[Data items]
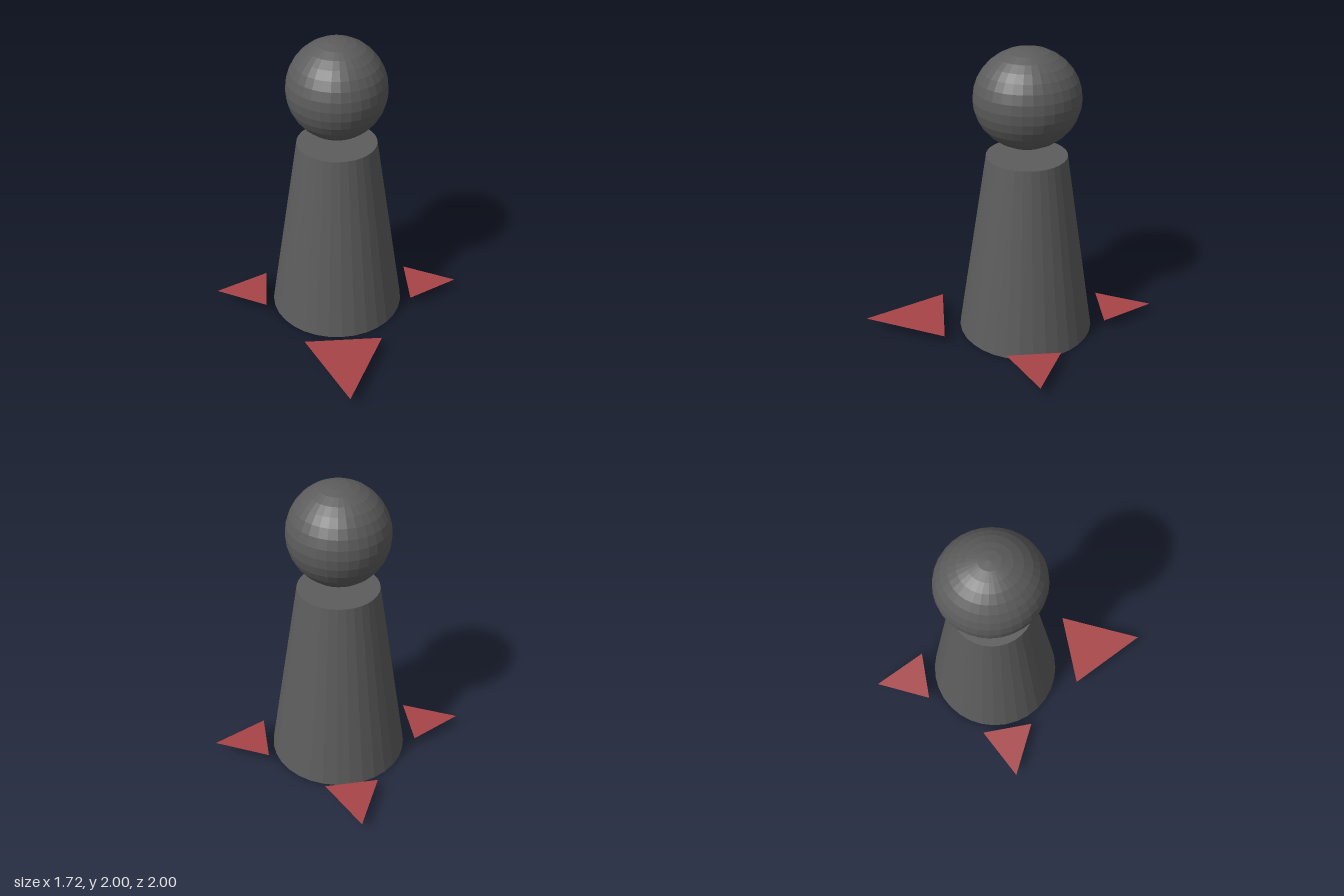
import * as THREE from 'three';

const CENTER_Z = -0.11;

export function createModel() {
  const group = new THREE.Group();
  const grey = new THREE.MeshStandardMaterial({ color: 0x5c5c5c, flatShading: true });
  const red = new THREE.MeshStandardMaterial({ color: 0xa84448, side: THREE.DoubleSide });

  const add = (name, geometry, material, x, y, z) => {
    const mesh = new THREE.Mesh(geometry, material);
    mesh.name = name;
    mesh.position.set(x, y, z);
    group.add(mesh);
    return mesh;
  };

  // Tapered body standing on the ground
  add('body', new THREE.CylinderGeometry(0.265, 0.46, 1.285, 32), grey, 0, 0.6425, CENTER_Z);

  // Floating head, slightly longer front to back
  const head = add('head', new THREE.SphereGeometry(0.325, 32, 16), grey, 0, 1.67, CENTER_Z);
  head.scale.z = 1.06;

  // Flat arrows around the base: distance to base edge, to tip, half width, turn
  const arrows = [
    ['frontArrow', 0.575, 1.11, 0.26, 0],
    ['leftArrow', 0.51, 0.86, 0.18, Math.PI / 2],
    ['backArrow', 0.53, 0.89, 0.176, Math.PI],
    ['rightArrow', 0.51, 0.86, 0.18, -Math.PI / 2],
  ];
  for (const [name, near, tip, half, turn] of arrows) {
    const shape = new THREE.Shape([
      new THREE.Vector2(-half, -near),
      new THREE.Vector2(0, -tip),
      new THREE.Vector2(half, -near),
    ]);
    const geometry = new THREE.ShapeGeometry(shape).rotateX(-Math.PI / 2);
    add(name, geometry, red, 0, 0.082, CENTER_Z).rotation.y = turn;
  }
  return group;
}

▶ **Problem**: What is needed is a word-for-word copy of the data, minus its pictures.

▶ **Solution to the problem**:
import * as THREE from 'three';

const CENTER_Z = -0.11;

export function createModel() {
  const group = new THREE.Group();
  const grey = new THREE.MeshStandardMaterial({ color: 0x5c5c5c, flatShading: true });
  const red = new THREE.MeshStandardMaterial({ color: 0xa84448, side: THREE.DoubleSide });

  const add = (name, geometry, material, x, y, z) => {
    const mesh = new THREE.Mesh(geometry, material);
    mesh.name = name;
    mesh.position.set(x, y, z);
    group.add(mesh);
    return mesh;
  };

  // Tapered body standing on the ground
  add('body', new THREE.CylinderGeometry(0.265, 0.46, 1.285, 32), grey, 0, 0.6425, CENTER_Z);

  // Floating head, slightly longer front to back
  const head = add('head', new THREE.SphereGeometry(0.325, 32, 16), grey, 0, 1.67, CENTER_Z);
  head.scale.z = 1.06;

  // Flat arrows around the base: distance to base edge, to tip, half width, turn
  const arrows = [
    ['frontArrow', 0.575, 1.11, 0.26, 0],
    ['leftArrow', 0.51, 0.86, 0.18, Math.PI / 2],
    ['backArrow', 0.53, 0.89, 0.176, Math.PI],
    ['rightArrow', 0.51, 0.86, 0.18, -Math.PI / 2],
  ];
  for (const [name, near, tip, half, turn] of arrows) {
    const shape = new THREE.Shape([
      new THREE.Vector2(-half, -near),
      new THREE.Vector2(0, -tip),
      new THREE.Vector2(half, -near),
    ]);
    const geometry = new THREE.ShapeGeometry(shape).rotateX(-Math.PI / 2);
    add(name, geometry, red, 0, 0.082, CENTER_Z).rotation.y = turn;
  }
  return group;
}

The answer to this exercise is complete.